Sunday, June 20, 2010

Watercolor and Gouache

Rhonda has been talking on her blog lately of the difficulty of critiquing one's own work. Amen. A common complaint for sure. Getting some distance helps. Squinting helps. And having a "list" of what you want in your painting helps. I also think waiting a few days and going back gives you fresh eyes. I think looking at it upside down or in a mirror can offer ideas. Laying a mat on helps focus your eyes.

I am laying a mat over this now to look at design elements. Light/dark values? Do the darks and lights "carry you through the painting?" The addition of the thrown shadows from the left of the painting helps to tie the the darks together I think. And the shadows the couple make tie them to the fence. The whites dance around through the painting nicely. The center of interest seems to have the best contrasts which is what I aimed for.

One thing that I usually critique myself is temperature..does the painting make a point of being more more warm or cool rather than balanced. I see this as high key and warm.

The one area I can't make up my mind about is edges. Usually I try to have balance of soft and hard edges. The trees and flowers do have softer edges while the people and architecture have harder edges. Gouache tends to have a "flatter" look about it than transparent watercolor. For some reason, to me anyway, that brings the sharp edges more into focus.

I left the corners on the bottom left and right white. I tend to have a bad habit of putting dark shapes into corners and drawing your eye away from the center. I wonder if anyone has a problem with those spaces?

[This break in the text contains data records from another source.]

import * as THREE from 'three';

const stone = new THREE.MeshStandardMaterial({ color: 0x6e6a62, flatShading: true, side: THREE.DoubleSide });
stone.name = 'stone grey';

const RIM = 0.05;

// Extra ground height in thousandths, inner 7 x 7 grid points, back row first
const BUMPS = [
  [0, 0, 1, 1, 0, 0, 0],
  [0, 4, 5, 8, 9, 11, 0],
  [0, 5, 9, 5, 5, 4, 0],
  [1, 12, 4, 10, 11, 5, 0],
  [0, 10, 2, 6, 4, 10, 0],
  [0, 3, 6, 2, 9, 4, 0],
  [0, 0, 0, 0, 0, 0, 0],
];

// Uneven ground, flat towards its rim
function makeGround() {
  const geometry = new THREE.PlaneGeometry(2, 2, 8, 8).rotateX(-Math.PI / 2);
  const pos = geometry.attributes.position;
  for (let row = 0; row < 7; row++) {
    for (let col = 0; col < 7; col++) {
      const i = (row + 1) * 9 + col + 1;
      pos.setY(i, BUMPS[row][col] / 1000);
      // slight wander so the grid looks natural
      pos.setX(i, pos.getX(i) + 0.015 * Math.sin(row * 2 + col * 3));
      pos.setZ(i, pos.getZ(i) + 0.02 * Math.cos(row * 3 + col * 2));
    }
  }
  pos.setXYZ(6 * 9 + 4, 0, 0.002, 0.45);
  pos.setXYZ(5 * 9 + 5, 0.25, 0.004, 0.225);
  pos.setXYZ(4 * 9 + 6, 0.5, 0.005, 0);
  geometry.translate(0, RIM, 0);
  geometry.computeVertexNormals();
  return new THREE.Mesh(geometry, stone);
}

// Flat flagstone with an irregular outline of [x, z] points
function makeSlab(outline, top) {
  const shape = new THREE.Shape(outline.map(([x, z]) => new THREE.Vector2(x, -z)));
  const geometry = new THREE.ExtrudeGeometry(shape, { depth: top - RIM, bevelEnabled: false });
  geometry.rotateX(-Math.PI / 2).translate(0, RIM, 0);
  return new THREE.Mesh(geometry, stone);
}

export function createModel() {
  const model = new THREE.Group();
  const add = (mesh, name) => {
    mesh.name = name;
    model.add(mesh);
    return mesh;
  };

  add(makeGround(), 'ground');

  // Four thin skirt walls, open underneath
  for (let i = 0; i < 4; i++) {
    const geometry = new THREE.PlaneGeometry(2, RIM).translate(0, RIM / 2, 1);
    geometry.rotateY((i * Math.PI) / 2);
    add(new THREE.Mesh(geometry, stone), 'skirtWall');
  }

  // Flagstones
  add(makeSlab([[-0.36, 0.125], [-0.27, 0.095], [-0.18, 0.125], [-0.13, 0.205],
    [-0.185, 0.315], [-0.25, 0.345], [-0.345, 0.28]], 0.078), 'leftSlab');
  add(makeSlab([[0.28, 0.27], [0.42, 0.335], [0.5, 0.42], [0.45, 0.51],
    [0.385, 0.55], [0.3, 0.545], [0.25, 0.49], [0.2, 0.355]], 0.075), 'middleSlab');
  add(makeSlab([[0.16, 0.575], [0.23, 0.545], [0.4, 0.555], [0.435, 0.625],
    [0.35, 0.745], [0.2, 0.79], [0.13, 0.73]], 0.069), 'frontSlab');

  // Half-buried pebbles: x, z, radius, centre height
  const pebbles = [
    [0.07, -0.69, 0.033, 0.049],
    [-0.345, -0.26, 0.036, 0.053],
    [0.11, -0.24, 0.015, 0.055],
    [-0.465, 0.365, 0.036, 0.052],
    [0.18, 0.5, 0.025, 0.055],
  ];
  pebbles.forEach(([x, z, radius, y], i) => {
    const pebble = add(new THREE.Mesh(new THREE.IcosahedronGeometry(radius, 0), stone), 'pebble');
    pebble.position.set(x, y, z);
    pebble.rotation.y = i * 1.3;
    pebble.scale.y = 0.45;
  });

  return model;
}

In some ways I see this as an abstract of shapes and colors. I have reworked the shadow and shapes in the center of interest and behind the umbrellas several times. That is one of the nice things about gouache. Like other opaque mediums you can go back and layer and completely change a color or shape.

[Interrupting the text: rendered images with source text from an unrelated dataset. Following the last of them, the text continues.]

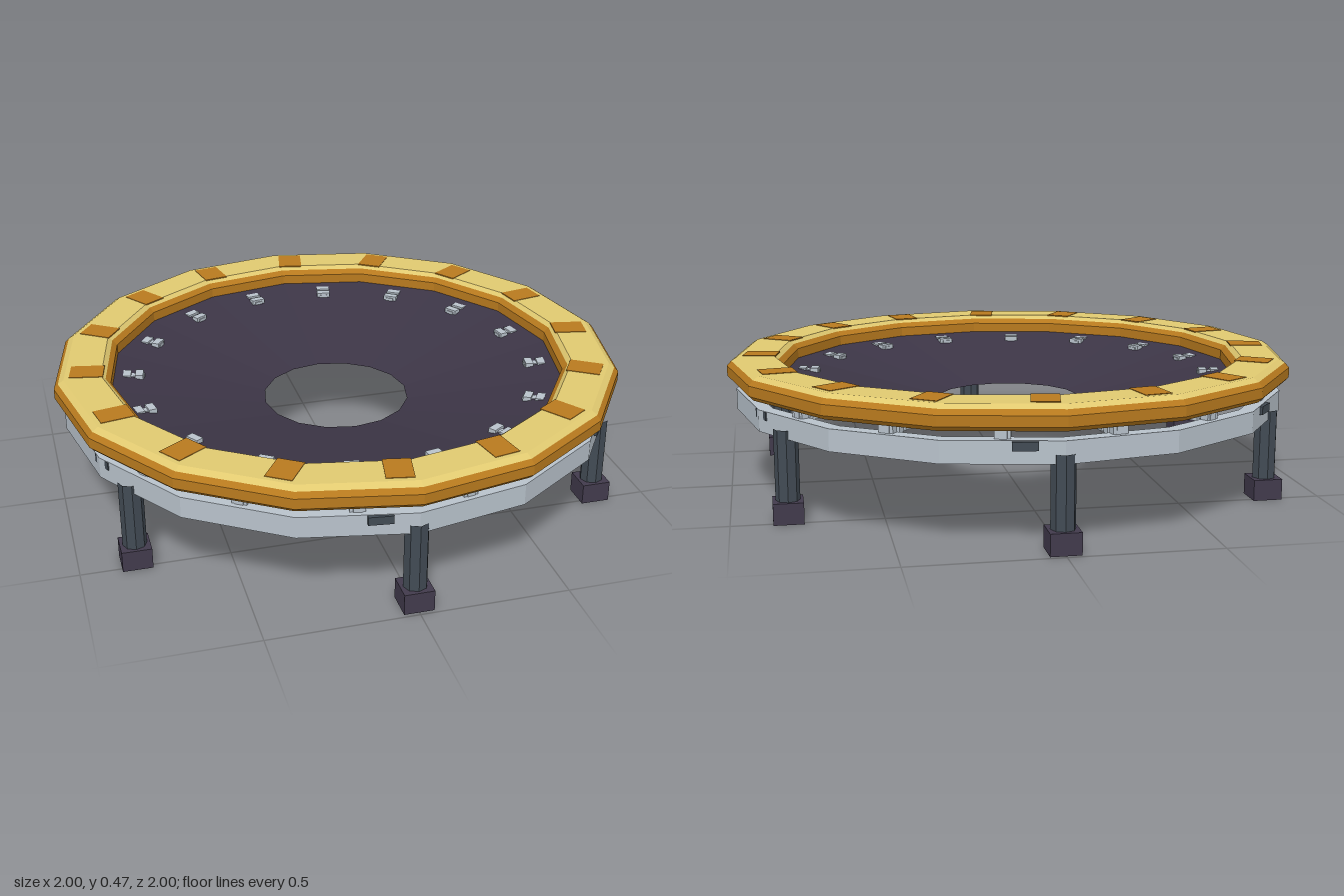
import * as THREE from 'three';

const SIDES = 16;

export function createModel() {
  const model = new THREE.Group();
  const paint = (name, color, side = THREE.FrontSide) => {
    const m = new THREE.MeshStandardMaterial({ color, side });
    m.name = name;
    return m;
  };
  const gold = paint('padGold', 0xe0c970);
  const brown = paint('padBrown', 0xb87a1e);
  const steel = paint('steel', 0xb8c2cb);
  const slate = paint('slate', 0x727c8c);
  const fabric = paint('darkFabric', 0x3c3546, THREE.DoubleSide);
  const rubber = paint('darkRubber', 0x413a4c);
  const darkSteel = paint('darkSteel', 0x424b54);

  // Faceted version of a geometry
  const faceted = (g) => {
    const f = g.index ? g.toNonIndexed() : g;
    f.computeVertexNormals();
    return f;
  };
  const add = (parent, name, geometry, material, x = 0, y = 0, z = 0) => {
    const mesh = new THREE.Mesh(geometry, material);
    mesh.name = name;
    mesh.position.set(x, y, z);
    parent.add(mesh);
    return mesh;
  };
  const ring = (name, profile, material) => add(model, name,
    faceted(new THREE.LatheGeometry(profile.map(([r, y]) => new THREE.Vector2(r, y)), SIDES)), material);
  // Group turned so that its +z points outward at the given angle
  const spoke = (name, angle) => {
    const g = new THREE.Group();
    g.name = name;
    g.rotation.y = angle;
    model.add(g);
    return g;
  };

  // Safety pad: gold top, brown sides and underside
  ring('padTop', [[0.985, 0.452], [0.965, 0.465], [0.837, 0.465], [0.822, 0.452]], gold);
  ring('padSides', [[0.822, 0.452], [0.805, 0.435], [0.805, 0.4], [0.82, 0.385],
    [0.985, 0.385], [1, 0.4], [1, 0.435], [0.985, 0.452]], brown);

  // Sagging mat with an open centre
  ring('mat', [[0.815, 0.402], [0.26, 0.285]], fabric);

  // Frame hoop: bright outside and top, slate inside, dark underside
  ring('frameOutside', [[0.97, 0.28], [0.97, 0.353], [0.92, 0.353]], steel);
  ring('frameInside', [[0.92, 0.353], [0.92, 0.28]], slate);
  ring('frameUnderside', [[0.92, 0.28], [0.97, 0.28]], darkSteel);

  // Pad straps and springs, one per side
  const strap = new THREE.BoxGeometry(0.09, 0.004, 0.116);
  const rod = new THREE.BoxGeometry(0.028, 0.036, 0.25);
  const coil = new THREE.BoxGeometry(0.05, 0.05, 0.028);
  for (let i = 0; i < SIDES; i++) {
    const side = spoke('padSection', (i + 0.5) * Math.PI * 2 / SIDES);
    add(side, 'strap', strap, brown, 0.128, 0.465, 0.872);
    add(side, 'springRod', rod, steel, 0, 0.37, 0.81);
    for (let k = 0; k < 6; k++) add(side, 'springCoil', coil, steel, 0, 0.37, 0.703 + k * 0.043);
  }

  // Octagonal leg post whose sides alternate between dark and bright
  const post = faceted(new THREE.CylinderGeometry(0.04, 0.04, 0.21, 8, 1, true));
  for (let s = 0; s < 8; s++) post.addGroup(s * 6, 6, s % 2);

  // Six legs with dark collars and square feet, and a joint clip beside each
  const collar = faceted(new THREE.CylinderGeometry(0.04, 0.04, 0.03, 8));
  const foot = new THREE.BoxGeometry(0.1, 0.072, 0.1);
  const clip = new THREE.BoxGeometry(0.08, 0.028, 0.03);
  for (let i = 0; i < 6; i++) {
    const a = i * Math.PI / 3;
    const x = Math.sin(a) * 0.938, z = Math.cos(a) * 0.938;
    add(model, 'leg', post, [darkSteel, steel], x, 0.205, z);
    add(model, 'legCollar', collar, darkSteel, x, 0.086, z);
    add(model, 'foot', foot, rubber, x, 0.036, z);
    add(spoke('joint', a - 0.125), 'clip', clip, darkSteel, 0, 0.337, 0.95);
  }
  return model;
}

It seems as though, each time I paint something I have in my head that I am going to work on one or two things more experimentally. Either I am going to explore a new medium, or a new support, or a new tool, or focus on design more, or some of the other things I mentioned above. I keep "hoping" that by doing this eventually the critique will "internalize". I'll be able to keep all those things in the back of my mind somewhat unconsciously. ('s a goal anyway.)

This painting had a working title of "Out For Lunch" but am not liking it anymore. Ideas? It is 11 x 15 on Arches hot press paper.

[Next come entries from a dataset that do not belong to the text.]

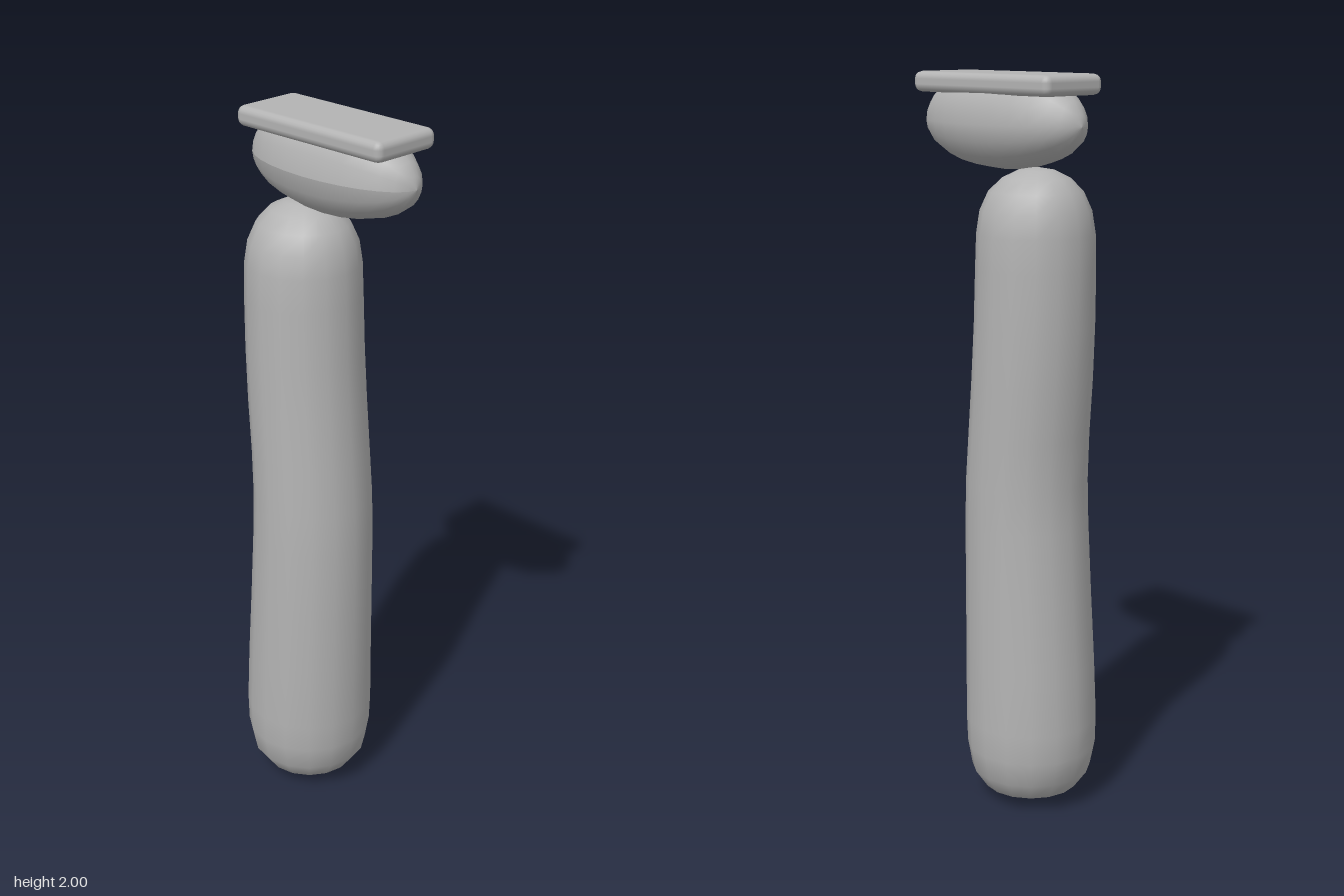
import * as THREE from 'three';
import { RoundedBoxGeometry } from 'three/addons/geometries/RoundedBoxGeometry.js';

// Smooth closed skin through elliptical rings [y, xMin, xMax, zMin, zMax], capped with poles
function loft(rings, sides, bottom, top) {
  const pos = [...bottom];
  const index = [];
  for (const [y, x0, x1, z0, z1] of rings) {
    for (let i = 0; i < sides; i++) {
      const a = (i / sides) * Math.PI * 2;
      pos.push(
        (x0 + x1) / 2 + Math.sin(a) * (x1 - x0) / 2,
        y,
        (z0 + z1) / 2 + Math.cos(a) * (z1 - z0) / 2
      );
    }
  }
  pos.push(...top);
  const at = (r, i) => 1 + r * sides + (i % sides);
  const last = rings.length - 1;
  const topPole = 1 + rings.length * sides;
  for (let i = 0; i < sides; i++) {
    index.push(0, at(0, i + 1), at(0, i));
    for (let r = 0; r < last; r++) {
      index.push(at(r, i), at(r, i + 1), at(r + 1, i + 1));
      index.push(at(r, i), at(r + 1, i + 1), at(r + 1, i));
    }
    index.push(topPole, at(last, i), at(last, i + 1));
  }
  const geo = new THREE.BufferGeometry();
  geo.setAttribute('position', new THREE.Float32BufferAttribute(pos, 3));
  geo.setIndex(index);
  geo.computeVertexNormals();
  return geo;
}

export function createModel() {
  const group = new THREE.Group();
  const grey = new THREE.MeshStandardMaterial({ color: 0xb3b3b3 });
  grey.name = 'grey';

  const add = (name, geo) => {
    const mesh = new THREE.Mesh(geo, grey);
    mesh.name = name;
    group.add(mesh);
    return mesh;
  };

  // Tall, gently S-curved column with rounded ends
  add('column', loft([
    [0.015, -0.075, 0.075, -0.17, -0.025],
    [0.04, -0.13, 0.13, -0.225, 0.035],
    [0.09, -0.165, 0.165, -0.262, 0.07],
    [0.16, -0.178, 0.178, -0.276, 0.082],
    [0.24, -0.18, 0.18, -0.278, 0.086],
    [0.4, -0.178, 0.177, -0.269, 0.087],
    [0.6, -0.173, 0.174, -0.256, 0.088],
    [0.8, -0.168, 0.172, -0.245, 0.088],
    [0.92, -0.164, 0.171, -0.243, 0.084],
    [1.05, -0.161, 0.17, -0.249, 0.073],
    [1.2, -0.158, 0.169, -0.262, 0.061],
    [1.35, -0.155, 0.168, -0.27, 0.051],
    [1.5, -0.152, 0.167, -0.273, 0.045],
    [1.59, -0.148, 0.165, -0.272, 0.041],
    [1.65, -0.137, 0.156, -0.264, 0.032],
    [1.7, -0.112, 0.133, -0.244, 0.01],
    [1.735, -0.075, 0.097, -0.212, -0.026],
    [1.755, -0.035, 0.055, -0.17, -0.068],
  ], 16, [0, 0, -0.1], [0.01, 1.763, -0.118]));

  // Long egg-shaped neck lying front to back, fuller above and flat under the plate
  const egg = new THREE.SphereGeometry(1, 16, 14);
  egg.rotateX(Math.PI / 2);
  const p = egg.attributes.position;
  for (let i = 0; i < p.count; i++) {
    const y = p.getY(i);
    p.setXYZ(i, p.getX(i) * 0.118, Math.min(y * (y > 0 ? 0.15 : 0.12), 0.095), p.getZ(i) * 0.28);
  }
  egg.computeVertexNormals();
  add('neck', egg).position.set(0.01, 1.87, 0);

  // Flat plate with softened edges on top
  add('topPlate', new RoundedBoxGeometry(0.208, 0.054, 0.506, 2, 0.02))
    .position.set(0.009, 1.973, -0.003);

  return group;
}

1 comment:

  1. Previous post - your seagull looks FANTASTIC framed!
    As far as critiquing, it's hard. Sometimes putting it away a while helps, or having it on an easel you pass frequently but not in direct line of sight so you just periodically notice it. Or getting a friend (or husband!) to help out.
    I think a blush of color in the right hand bottom corner to knock back some more of the white would be good on this one, or continue the fence, even though it isn't really there - making the darks lines fade a bit as they go off the page.
    You probably have some friends in your various art leagues to help you critique - maybe have a certain day you all get together and bring in your work and help each other out?